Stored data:
__________

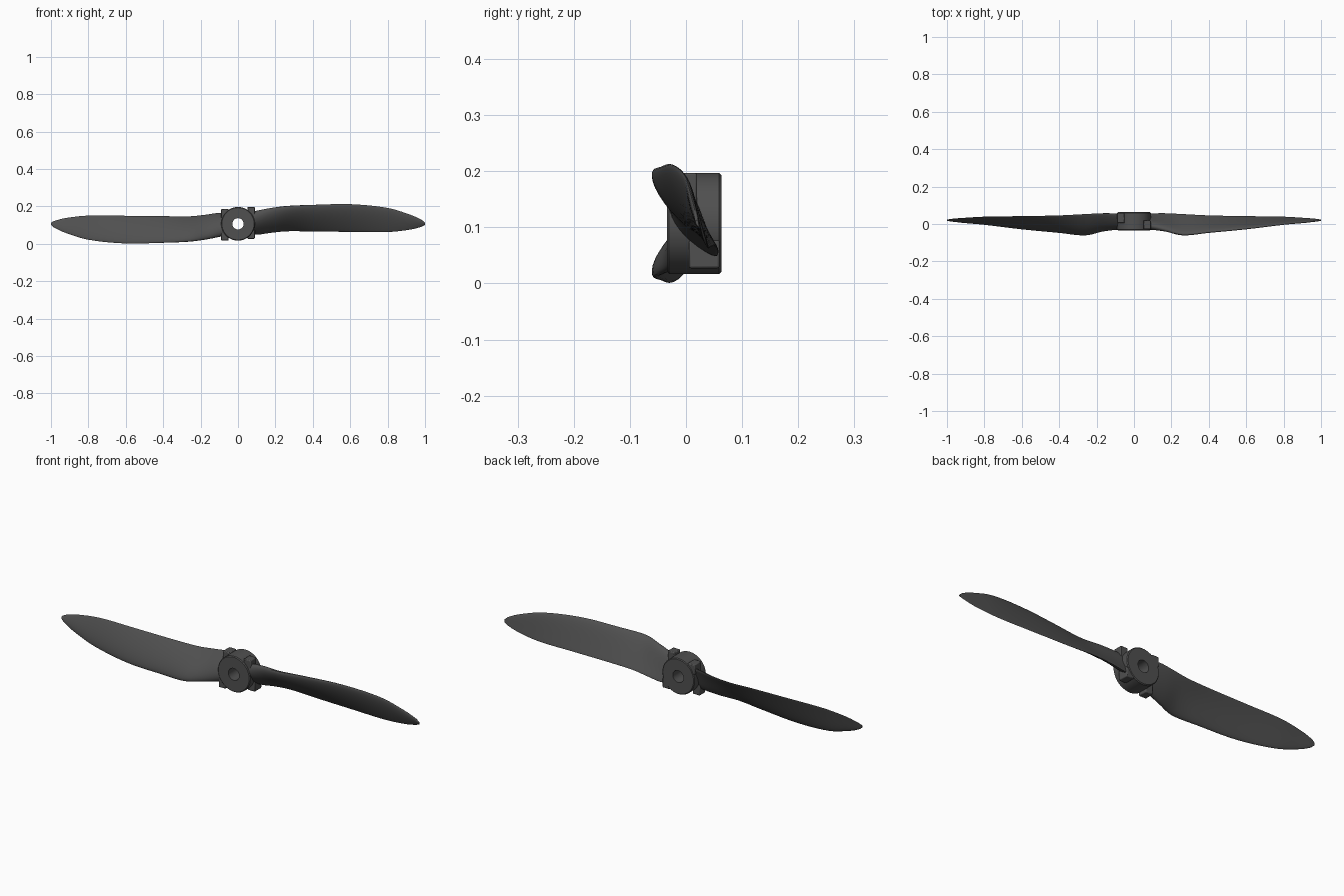
import bpy, bmesh, math
from mathutils import Matrix, Vector

cube = bpy.data.objects.get("Cube")
if cube:
    bpy.data.objects.remove(cube, do_unlink=True)

CENTRE = Vector((0, 0, 0.107))

grey = bpy.data.materials.new("dark grey plastic")
grey.use_nodes = True
colour = (0.08, 0.08, 0.08, 1)
grey.diffuse_color = colour
grey.node_tree.nodes["Principled BSDF"].inputs["Base Color"].default_value = colour


def finish(name, bm, turn=0.0, bevel=0.0):
    """Turn a bmesh into a shaded object, spun about the shaft axis."""
    bmesh.ops.recalc_face_normals(bm, faces=bm.faces)
    bm.transform(Matrix.Translation(CENTRE) @ Matrix.Rotation(turn, 4, "Y"))
    mesh = bpy.data.meshes.new(name)
    bm.to_mesh(mesh)
    bm.free()
    mesh.materials.append(grey)
    obj = bpy.data.objects.new(name, mesh)
    bpy.context.collection.objects.link(obj)
    if bevel:
        mod = obj.modifiers.new("rounded edges", "BEVEL")
        mod.width = bevel
        mod.segments = 2
    bpy.ops.object.select_all(action="DESELECT")
    obj.select_set(True)
    bpy.context.view_layer.objects.active = obj
    bpy.ops.object.shade_smooth_by_angle(angle=math.radians(35))
    return obj


# Hub: a ring with softened rims, lathed about the shaft axis
def build_hub():
    front, back, outer, bore, soft = -0.034, 0.063, 0.09, 0.03, 0.004
    profile = [(bore, front), (outer - soft, front), (outer, front + soft),
               (outer, back - soft), (outer - soft, back), (bore, back)]
    bm = bmesh.new()
    sides = 64
    rings = []
    for i in range(sides):
        a = math.tau * i / sides
        rings.append([bm.verts.new((r * math.cos(a), y, r * math.sin(a)))
                      for r, y in profile])
    n = len(profile)
    for i, ring in enumerate(rings):
        after = rings[(i + 1) % sides]
        for j in range(n):
            k = (j + 1) % n
            bm.faces.new((ring[j], ring[k], after[k], after[j]))
    finish("hub", bm)


# Blade stations: x, leading z, leading y, trailing z, trailing y, thickness
STATIONS = [
    (.045, .055, -.012, -.052, .046, .05),
    (.1, .068, -.02, -.058, .055, .045),
    (.17, .082, -.035, -.049, .057, .036),
    (.26, .094, -.058, -.04, .053, .03),
    (.4, .101, -.045, -.041, .046, .023),
    (.6, .105, -.026, -.043, .042, .018),
    (.8, .085, -.002, -.044, .039, .013),
    (.92, .049, .009, -.031, .032, .01),
    (.98, .022, .016, -.016, .027, .007),
    (1, .006, .019, -.006, .023, .005),
]


def smooth_stations(steps):
    """Spline through the stations, with slopes measured along x."""
    pts = [Vector(s) for s in STATIONS]
    last = len(pts) - 1
    slopes = []
    for i in range(len(pts)):
        a, b = pts[max(i - 1, 0)], pts[min(i + 1, last)]
        slopes.append((b - a) / (b[0] - a[0]))
    for i in range(last):
        a, b = pts[i], pts[i + 1]
        h = b[0] - a[0]
        for s in range(steps):
            t = s / steps
            u = 1 - t
            yield (a * (u * u * (1 + 2 * t)) + b * (t * t * (3 - 2 * t))
                   + slopes[i] * (h * t * u * u) - slopes[i + 1] * (h * t * t * u))
    yield pts[last]


def build_blade(name, turn):
    bm = bmesh.new()
    around = 32
    rings = []
    for x, zl, yl, zt, yt, thick in smooth_stations(5):
        lead, trail = Vector((x, yl, zl)), Vector((x, yt, zt))
        chord = trail - lead
        normal = Vector((0, -chord.z, chord.y)).normalized()
        if normal.y > 0:
            normal.negate()
        ring = []
        for k in range(around):
            a = math.tau * k / around
            c = (1 - math.cos(a)) / 2
            # blunt nose, thin tail, and more bulge on the front surface
            half = thick * math.sin(a) * (1 - 0.65 * c) * 0.75
            camber = thick * 0.8 * c * (1 - c)
            ring.append(bm.verts.new(lead + chord * c + normal * (half + camber)))
        rings.append(ring)
    for a, b in zip(rings, rings[1:]):
        for k in range(around):
            m = (k + 1) % around
            bm.faces.new((a[k], a[m], b[m], b[k]))
    bm.faces.new(rings[0])
    bm.faces.new(rings[-1])
    finish(name, bm, turn)


# Shoulder blocks that carry each blade root
def build_block(name, low, high, turn):
    low, high = Vector(low), Vector(high)
    bm = bmesh.new()
    bmesh.ops.create_cube(bm, size=1)
    for v in bm.verts:
        v.co = [l + (c + 0.5) * (h - l) for l, h, c in zip(low, high, v.co)]
    finish(name, bm, turn, bevel=0.004)


build_hub()
for side, turn in (("left", 0.0), ("right", math.pi)):
    build_blade(side + "_blade", turn)
    build_block(side + "_leading_shoulder", (.05, -.028, .03), (.09, .02, .09), turn)
    build_block(side + "_trailing_shoulder", (.05, .005, -.08), (.09, .06, -.03), turn)
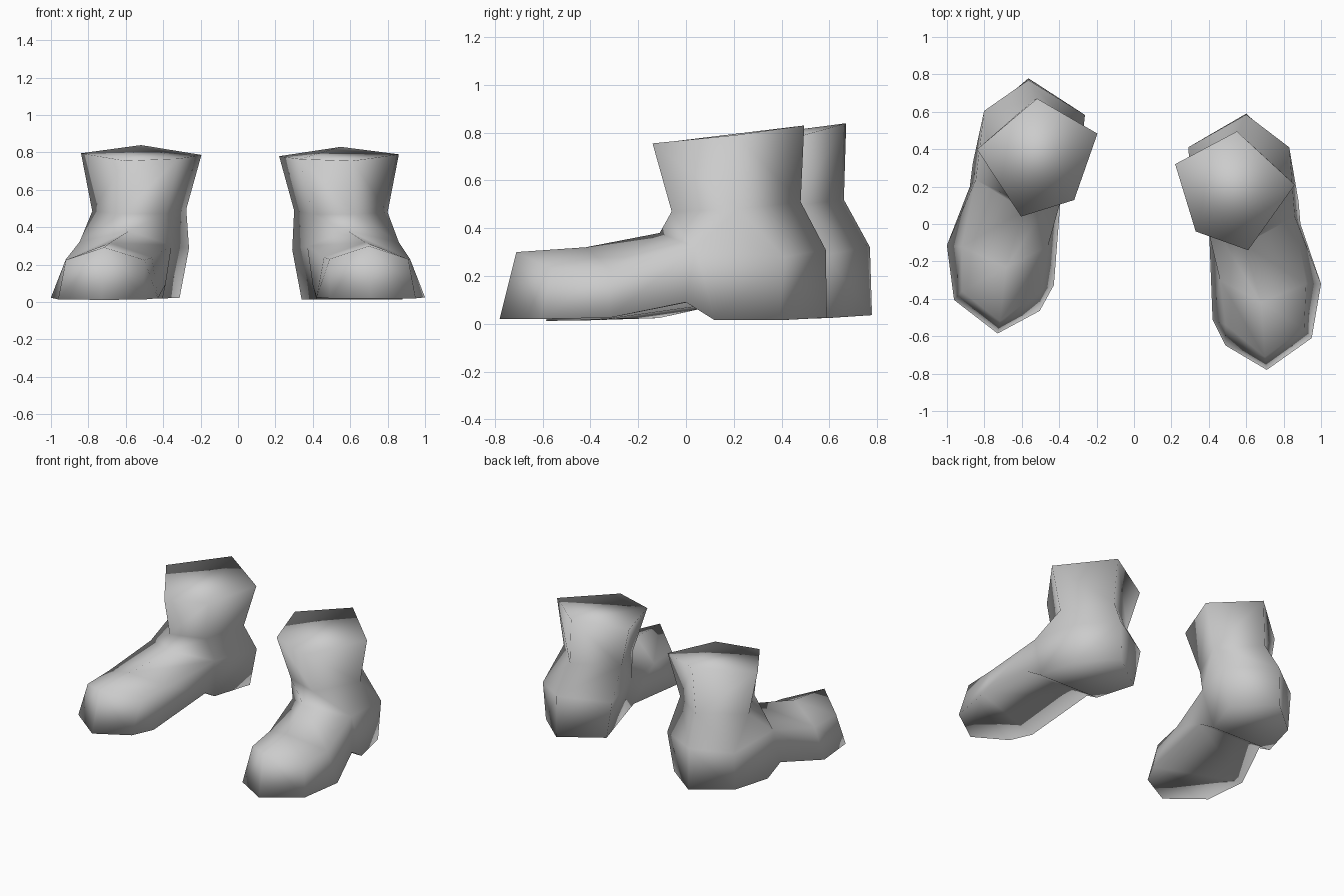
import bpy
import bmesh
from mathutils import Matrix

cube = bpy.data.objects.get("Cube")
if cube:
    bpy.data.objects.remove(cube, do_unlink=True)

# One plain grey for everything
grey = bpy.data.materials.new("plain grey")
grey.use_nodes = True
colour = (0.6, 0.6, 0.6, 1)
grey.diffuse_color = colour
grey.node_tree.nodes["Principled BSDF"].inputs["Base Color"].default_value = colour

# Shaft rings, ordered: inner side, front inner, front outer, outer side, back
rim = [(.22, .32, .78), (.33, -.04, .765), (.61, -.14, .755), (.86, .21, .79), (.55, .495, .83)]
ankle = [(.3, .29, .49), (.4, .02, .47), (.63, -.06, .47), (.8, .22, .48), (.57, .48, .51)]
# Heel rings, ordered: inner side, back, outer side
heel = [(.29, .41, .28), (.6, .585, .31), (.83, .41, .28)]
heel_base = [(.34, .4, .015), (.6, .59, .025), (.82, .39, .015)]
heel_front = [(.42, .13, .015), (.88, .12, .015)]
# Foot arches, ordered: inner edge, inner shoulder, ridge, outer shoulder, outer edge
instep = [(.4, .01, .09), (.37, .08, .3), (.59, -.11, .38), (.86, .04, .32), (.89, 0, .09)]
ball = [(.42, -.51, .025), (.46, -.3, .24), (.68, -.42, .32), (.92, -.32, .23), (1, -.32, .025)]
toe = [(.49, -.65, .02), (.49, -.54, .23), (.7, -.71, .3), (.91, -.56, .23), (.95, -.61, .02)]
tip = (.71, -.78, .02)


def build(name, faces, transform):
    """Join faces given as lists of points into one smooth solid."""
    bm = bmesh.new()
    verts = {}
    for face in faces:
        for point in face:
            if point not in verts:
                verts[point] = bm.verts.new(point)
        bm.faces.new([verts[point] for point in face]).smooth = True
    bm.transform(transform)
    bmesh.ops.recalc_face_normals(bm, faces=bm.faces)
    mesh = bpy.data.meshes.new(name)
    bm.to_mesh(mesh)
    bm.free()
    mesh.materials.append(grey)
    bpy.context.collection.objects.link(bpy.data.objects.new(name, mesh))


def bridge(first, second, closed=False):
    """Quads between two matching rows of points."""
    count = len(first)
    return [[first[i], first[(i + 1) % count], second[(i + 1) % count], second[i]]
            for i in range(count if closed else count - 1)]


def boot_faces():
    inner, front_in, front_out, outer, back = ankle
    edge_in, shoulder_in, ridge, shoulder_out, edge_out = instep
    # Closed top, shaft and heel walls
    faces = [rim] + bridge(rim, ankle, closed=True)
    faces += bridge([inner, back, outer], heel) + bridge(heel, heel_base)
    # Join of shaft, heel and instep
    faces += [[front_in, front_out, ridge],
              [front_in, ridge, shoulder_in],
              [front_out, shoulder_out, ridge],
              [inner, front_in, shoulder_in, heel[0]],
              [outer, heel[2], shoulder_out, front_out],
              [heel[0], shoulder_in, heel_front[0], heel_base[0]],
              [shoulder_in, edge_in, heel_front[0]],
              [heel[2], heel_base[2], heel_front[1], shoulder_out],
              [shoulder_out, heel_front[1], edge_out]]
    # Foot and toe
    faces += bridge(instep, ball) + bridge(ball, toe)
    faces += [[toe[0], toe[1], toe[2], tip], [toe[2], toe[3], toe[4], tip]]
    # Underside: heel, arch, forefoot and toe
    faces += [heel_base + heel_front[::-1],
              [heel_front[0], heel_front[1], edge_out, edge_in],
              [edge_in, edge_out, ball[4], ball[0]],
              [ball[0], ball[4], toe[4], tip, toe[0]]]
    return faces


# The right boot is mirrored, set back, and turned and tilted slightly
build("left_boot", boot_faces(), Matrix.Identity(4))
build("right_boot", boot_faces(),
      Matrix.Rotation(.014, 4, "X")
      @ Matrix.Translation((-.6, -.11, 0))
      @ Matrix.Rotation(-.04, 4, "Z")
      @ Matrix.Translation((.6, .3, 0))
      @ Matrix.Scale(-1, 4, (1, 0, 0)))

__________

• **Aim of the task**: Every line above that carries the string "name" should be copied.

• **Output for this task**:
def finish(name, bm, turn=0.0, bevel=0.0):
    mesh = bpy.data.meshes.new(name)
    obj = bpy.data.objects.new(name, mesh)
def build_blade(name, turn):
    finish(name, bm, turn)
def build_block(name, low, high, turn):
    finish(name, bm, turn, bevel=0.004)
def build(name, faces, transform):
    mesh = bpy.data.meshes.new(name)
    bpy.context.collection.objects.link(bpy.data.objects.new(name, mesh))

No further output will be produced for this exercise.